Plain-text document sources
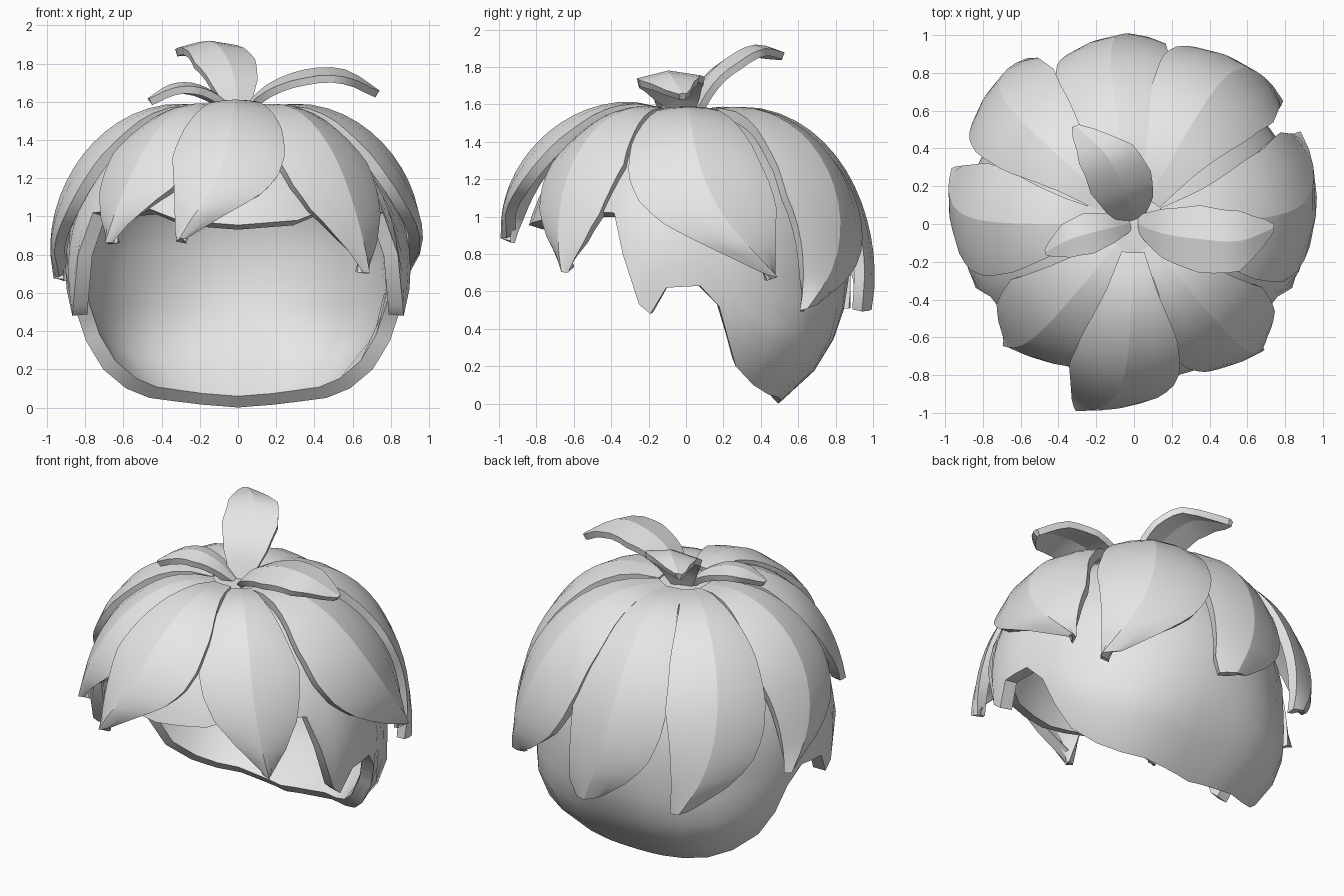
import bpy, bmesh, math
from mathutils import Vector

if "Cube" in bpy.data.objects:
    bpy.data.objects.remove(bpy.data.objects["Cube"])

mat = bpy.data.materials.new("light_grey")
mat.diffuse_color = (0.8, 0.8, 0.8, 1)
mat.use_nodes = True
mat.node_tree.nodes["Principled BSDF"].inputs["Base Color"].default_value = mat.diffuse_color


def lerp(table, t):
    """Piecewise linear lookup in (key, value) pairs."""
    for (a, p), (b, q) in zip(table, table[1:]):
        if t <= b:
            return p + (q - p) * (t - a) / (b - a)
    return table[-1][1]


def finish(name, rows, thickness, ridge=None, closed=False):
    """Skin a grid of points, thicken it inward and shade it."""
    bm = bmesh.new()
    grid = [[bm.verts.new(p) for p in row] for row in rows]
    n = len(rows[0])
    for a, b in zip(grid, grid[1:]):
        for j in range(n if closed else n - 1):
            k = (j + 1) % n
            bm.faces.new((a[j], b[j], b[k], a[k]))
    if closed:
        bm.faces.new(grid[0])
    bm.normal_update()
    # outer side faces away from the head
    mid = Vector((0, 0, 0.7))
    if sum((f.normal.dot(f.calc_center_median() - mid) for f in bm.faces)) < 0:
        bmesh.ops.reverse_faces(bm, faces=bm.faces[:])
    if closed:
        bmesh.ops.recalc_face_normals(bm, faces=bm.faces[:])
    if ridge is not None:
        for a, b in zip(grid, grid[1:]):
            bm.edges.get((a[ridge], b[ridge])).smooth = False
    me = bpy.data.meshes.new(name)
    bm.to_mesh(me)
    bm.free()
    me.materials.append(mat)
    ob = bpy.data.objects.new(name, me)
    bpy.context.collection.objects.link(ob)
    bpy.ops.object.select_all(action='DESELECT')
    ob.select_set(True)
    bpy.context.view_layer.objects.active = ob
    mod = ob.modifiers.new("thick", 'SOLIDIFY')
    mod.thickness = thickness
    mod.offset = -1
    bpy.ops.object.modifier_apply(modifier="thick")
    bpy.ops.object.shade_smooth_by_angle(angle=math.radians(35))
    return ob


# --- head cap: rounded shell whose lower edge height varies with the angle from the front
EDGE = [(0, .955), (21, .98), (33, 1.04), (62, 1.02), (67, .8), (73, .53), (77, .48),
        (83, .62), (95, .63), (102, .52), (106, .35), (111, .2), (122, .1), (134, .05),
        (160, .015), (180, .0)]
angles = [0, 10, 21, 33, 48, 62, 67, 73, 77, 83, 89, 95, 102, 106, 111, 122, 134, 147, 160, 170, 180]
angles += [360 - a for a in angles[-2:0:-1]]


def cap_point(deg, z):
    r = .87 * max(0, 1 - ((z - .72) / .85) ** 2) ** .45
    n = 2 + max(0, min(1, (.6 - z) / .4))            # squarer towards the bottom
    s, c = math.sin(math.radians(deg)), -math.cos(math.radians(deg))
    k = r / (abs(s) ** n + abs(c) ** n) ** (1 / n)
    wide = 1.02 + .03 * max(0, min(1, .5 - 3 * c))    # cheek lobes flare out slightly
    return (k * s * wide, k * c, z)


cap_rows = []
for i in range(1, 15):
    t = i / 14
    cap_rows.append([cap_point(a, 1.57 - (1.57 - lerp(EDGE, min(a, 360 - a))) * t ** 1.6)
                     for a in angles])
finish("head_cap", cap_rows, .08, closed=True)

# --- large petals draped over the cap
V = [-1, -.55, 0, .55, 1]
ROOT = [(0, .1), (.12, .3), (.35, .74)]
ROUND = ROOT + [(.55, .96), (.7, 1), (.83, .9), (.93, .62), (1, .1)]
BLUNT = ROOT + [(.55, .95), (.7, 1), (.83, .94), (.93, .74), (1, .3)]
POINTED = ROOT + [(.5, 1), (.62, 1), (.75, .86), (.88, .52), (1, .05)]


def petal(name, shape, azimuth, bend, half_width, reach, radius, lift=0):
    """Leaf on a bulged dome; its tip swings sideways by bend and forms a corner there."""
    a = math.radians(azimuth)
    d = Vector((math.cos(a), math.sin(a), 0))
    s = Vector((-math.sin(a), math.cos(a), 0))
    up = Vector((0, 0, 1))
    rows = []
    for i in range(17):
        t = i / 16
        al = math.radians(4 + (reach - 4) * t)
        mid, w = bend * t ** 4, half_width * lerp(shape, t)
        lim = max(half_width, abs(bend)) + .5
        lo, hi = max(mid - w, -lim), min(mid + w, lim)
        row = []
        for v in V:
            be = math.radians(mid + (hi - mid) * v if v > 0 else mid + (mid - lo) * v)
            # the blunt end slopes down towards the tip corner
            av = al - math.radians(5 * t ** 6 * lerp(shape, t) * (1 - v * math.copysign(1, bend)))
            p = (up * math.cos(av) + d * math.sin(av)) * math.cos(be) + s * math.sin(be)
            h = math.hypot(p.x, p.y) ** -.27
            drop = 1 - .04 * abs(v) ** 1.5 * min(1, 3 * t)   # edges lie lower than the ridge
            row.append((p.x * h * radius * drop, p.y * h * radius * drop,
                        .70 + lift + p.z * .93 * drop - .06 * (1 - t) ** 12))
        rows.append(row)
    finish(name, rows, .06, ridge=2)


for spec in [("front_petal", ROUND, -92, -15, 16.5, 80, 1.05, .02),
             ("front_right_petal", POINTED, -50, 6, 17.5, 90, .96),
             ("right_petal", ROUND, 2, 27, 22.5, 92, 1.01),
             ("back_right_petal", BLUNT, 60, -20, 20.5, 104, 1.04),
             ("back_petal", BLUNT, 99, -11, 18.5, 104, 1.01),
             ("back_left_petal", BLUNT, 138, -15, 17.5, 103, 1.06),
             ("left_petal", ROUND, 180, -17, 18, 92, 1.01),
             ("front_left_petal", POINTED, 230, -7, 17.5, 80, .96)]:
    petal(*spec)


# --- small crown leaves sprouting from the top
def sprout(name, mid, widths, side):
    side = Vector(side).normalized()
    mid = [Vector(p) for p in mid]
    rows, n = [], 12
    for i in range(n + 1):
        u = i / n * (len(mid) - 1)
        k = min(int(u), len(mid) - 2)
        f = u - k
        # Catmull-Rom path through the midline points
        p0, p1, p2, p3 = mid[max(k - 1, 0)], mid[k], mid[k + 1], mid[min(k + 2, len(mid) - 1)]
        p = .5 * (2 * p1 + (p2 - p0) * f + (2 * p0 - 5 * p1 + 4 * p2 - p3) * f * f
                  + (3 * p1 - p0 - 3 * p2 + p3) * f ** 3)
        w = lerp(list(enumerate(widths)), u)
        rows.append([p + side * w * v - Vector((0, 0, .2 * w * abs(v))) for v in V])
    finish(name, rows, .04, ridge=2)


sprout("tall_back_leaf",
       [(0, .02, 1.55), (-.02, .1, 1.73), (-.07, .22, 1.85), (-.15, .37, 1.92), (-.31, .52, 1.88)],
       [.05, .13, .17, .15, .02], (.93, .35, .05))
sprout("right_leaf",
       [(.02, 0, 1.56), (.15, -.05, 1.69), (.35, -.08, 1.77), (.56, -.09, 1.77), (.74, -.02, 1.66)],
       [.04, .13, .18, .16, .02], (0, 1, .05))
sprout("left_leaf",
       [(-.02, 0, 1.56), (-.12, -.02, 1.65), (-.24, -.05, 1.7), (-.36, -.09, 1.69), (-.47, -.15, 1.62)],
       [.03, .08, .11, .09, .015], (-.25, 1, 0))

§ **ASSIGNED TASK**:
Return the entries verbatim, pictures excluded.

§ **ANSWER TO THIS TASK**:
import bpy, bmesh, math
from mathutils import Vector

if "Cube" in bpy.data.objects:
    bpy.data.objects.remove(bpy.data.objects["Cube"])

mat = bpy.data.materials.new("light_grey")
mat.diffuse_color = (0.8, 0.8, 0.8, 1)
mat.use_nodes = True
mat.node_tree.nodes["Principled BSDF"].inputs["Base Color"].default_value = mat.diffuse_color


def lerp(table, t):
    """Piecewise linear lookup in (key, value) pairs."""
    for (a, p), (b, q) in zip(table, table[1:]):
        if t <= b:
            return p + (q - p) * (t - a) / (b - a)
    return table[-1][1]


def finish(name, rows, thickness, ridge=None, closed=False):
    """Skin a grid of points, thicken it inward and shade it."""
    bm = bmesh.new()
    grid = [[bm.verts.new(p) for p in row] for row in rows]
    n = len(rows[0])
    for a, b in zip(grid, grid[1:]):
        for j in range(n if closed else n - 1):
            k = (j + 1) % n
            bm.faces.new((a[j], b[j], b[k], a[k]))
    if closed:
        bm.faces.new(grid[0])
    bm.normal_update()
    # outer side faces away from the head
    mid = Vector((0, 0, 0.7))
    if sum((f.normal.dot(f.calc_center_median() - mid) for f in bm.faces)) < 0:
        bmesh.ops.reverse_faces(bm, faces=bm.faces[:])
    if closed:
        bmesh.ops.recalc_face_normals(bm, faces=bm.faces[:])
    if ridge is not None:
        for a, b in zip(grid, grid[1:]):
            bm.edges.get((a[ridge], b[ridge])).smooth = False
    me = bpy.data.meshes.new(name)
    bm.to_mesh(me)
    bm.free()
    me.materials.append(mat)
    ob = bpy.data.objects.new(name, me)
    bpy.context.collection.objects.link(ob)
    bpy.ops.object.select_all(action='DESELECT')
    ob.select_set(True)
    bpy.context.view_layer.objects.active = ob
    mod = ob.modifiers.new("thick", 'SOLIDIFY')
    mod.thickness = thickness
    mod.offset = -1
    bpy.ops.object.modifier_apply(modifier="thick")
    bpy.ops.object.shade_smooth_by_angle(angle=math.radians(35))
    return ob


# --- head cap: rounded shell whose lower edge height varies with the angle from the front
EDGE = [(0, .955), (21, .98), (33, 1.04), (62, 1.02), (67, .8), (73, .53), (77, .48),
        (83, .62), (95, .63), (102, .52), (106, .35), (111, .2), (122, .1), (134, .05),
        (160, .015), (180, .0)]
angles = [0, 10, 21, 33, 48, 62, 67, 73, 77, 83, 89, 95, 102, 106, 111, 122, 134, 147, 160, 170, 180]
angles += [360 - a for a in angles[-2:0:-1]]


def cap_point(deg, z):
    r = .87 * max(0, 1 - ((z - .72) / .85) ** 2) ** .45
    n = 2 + max(0, min(1, (.6 - z) / .4))            # squarer towards the bottom
    s, c = math.sin(math.radians(deg)), -math.cos(math.radians(deg))
    k = r / (abs(s) ** n + abs(c) ** n) ** (1 / n)
    wide = 1.02 + .03 * max(0, min(1, .5 - 3 * c))    # cheek lobes flare out slightly
    return (k * s * wide, k * c, z)


cap_rows = []
for i in range(1, 15):
    t = i / 14
    cap_rows.append([cap_point(a, 1.57 - (1.57 - lerp(EDGE, min(a, 360 - a))) * t ** 1.6)
                     for a in angles])
finish("head_cap", cap_rows, .08, closed=True)

# --- large petals draped over the cap
V = [-1, -.55, 0, .55, 1]
ROOT = [(0, .1), (.12, .3), (.35, .74)]
ROUND = ROOT + [(.55, .96), (.7, 1), (.83, .9), (.93, .62), (1, .1)]
BLUNT = ROOT + [(.55, .95), (.7, 1), (.83, .94), (.93, .74), (1, .3)]
POINTED = ROOT + [(.5, 1), (.62, 1), (.75, .86), (.88, .52), (1, .05)]


def petal(name, shape, azimuth, bend, half_width, reach, radius, lift=0):
    """Leaf on a bulged dome; its tip swings sideways by bend and forms a corner there."""
    a = math.radians(azimuth)
    d = Vector((math.cos(a), math.sin(a), 0))
    s = Vector((-math.sin(a), math.cos(a), 0))
    up = Vector((0, 0, 1))
    rows = []
    for i in range(17):
        t = i / 16
        al = math.radians(4 + (reach - 4) * t)
        mid, w = bend * t ** 4, half_width * lerp(shape, t)
        lim = max(half_width, abs(bend)) + .5
        lo, hi = max(mid - w, -lim), min(mid + w, lim)
        row = []
        for v in V:
            be = math.radians(mid + (hi - mid) * v if v > 0 else mid + (mid - lo) * v)
            # the blunt end slopes down towards the tip corner
            av = al - math.radians(5 * t ** 6 * lerp(shape, t) * (1 - v * math.copysign(1, bend)))
            p = (up * math.cos(av) + d * math.sin(av)) * math.cos(be) + s * math.sin(be)
            h = math.hypot(p.x, p.y) ** -.27
            drop = 1 - .04 * abs(v) ** 1.5 * min(1, 3 * t)   # edges lie lower than the ridge
            row.append((p.x * h * radius * drop, p.y * h * radius * drop,
                        .70 + lift + p.z * .93 * drop - .06 * (1 - t) ** 12))
        rows.append(row)
    finish(name, rows, .06, ridge=2)


for spec in [("front_petal", ROUND, -92, -15, 16.5, 80, 1.05, .02),
             ("front_right_petal", POINTED, -50, 6, 17.5, 90, .96),
             ("right_petal", ROUND, 2, 27, 22.5, 92, 1.01),
             ("back_right_petal", BLUNT, 60, -20, 20.5, 104, 1.04),
             ("back_petal", BLUNT, 99, -11, 18.5, 104, 1.01),
             ("back_left_petal", BLUNT, 138, -15, 17.5, 103, 1.06),
             ("left_petal", ROUND, 180, -17, 18, 92, 1.01),
             ("front_left_petal", POINTED, 230, -7, 17.5, 80, .96)]:
    petal(*spec)


# --- small crown leaves sprouting from the top
def sprout(name, mid, widths, side):
    side = Vector(side).normalized()
    mid = [Vector(p) for p in mid]
    rows, n = [], 12
    for i in range(n + 1):
        u = i / n * (len(mid) - 1)
        k = min(int(u), len(mid) - 2)
        f = u - k
        # Catmull-Rom path through the midline points
        p0, p1, p2, p3 = mid[max(k - 1, 0)], mid[k], mid[k + 1], mid[min(k + 2, len(mid) - 1)]
        p = .5 * (2 * p1 + (p2 - p0) * f + (2 * p0 - 5 * p1 + 4 * p2 - p3) * f * f
                  + (3 * p1 - p0 - 3 * p2 + p3) * f ** 3)
        w = lerp(list(enumerate(widths)), u)
        rows.append([p + side * w * v - Vector((0, 0, .2 * w * abs(v))) for v in V])
    finish(name, rows, .04, ridge=2)


sprout("tall_back_leaf",
       [(0, .02, 1.55), (-.02, .1, 1.73), (-.07, .22, 1.85), (-.15, .37, 1.92), (-.31, .52, 1.88)],
       [.05, .13, .17, .15, .02], (.93, .35, .05))
sprout("right_leaf",
       [(.02, 0, 1.56), (.15, -.05, 1.69), (.35, -.08, 1.77), (.56, -.09, 1.77), (.74, -.02, 1.66)],
       [.04, .13, .18, .16, .02], (0, 1, .05))
sprout("left_leaf",
       [(-.02, 0, 1.56), (-.12, -.02, 1.65), (-.24, -.05, 1.7), (-.36, -.09, 1.69), (-.47, -.15, 1.62)],
       [.03, .08, .11, .09, .015], (-.25, 1, 0))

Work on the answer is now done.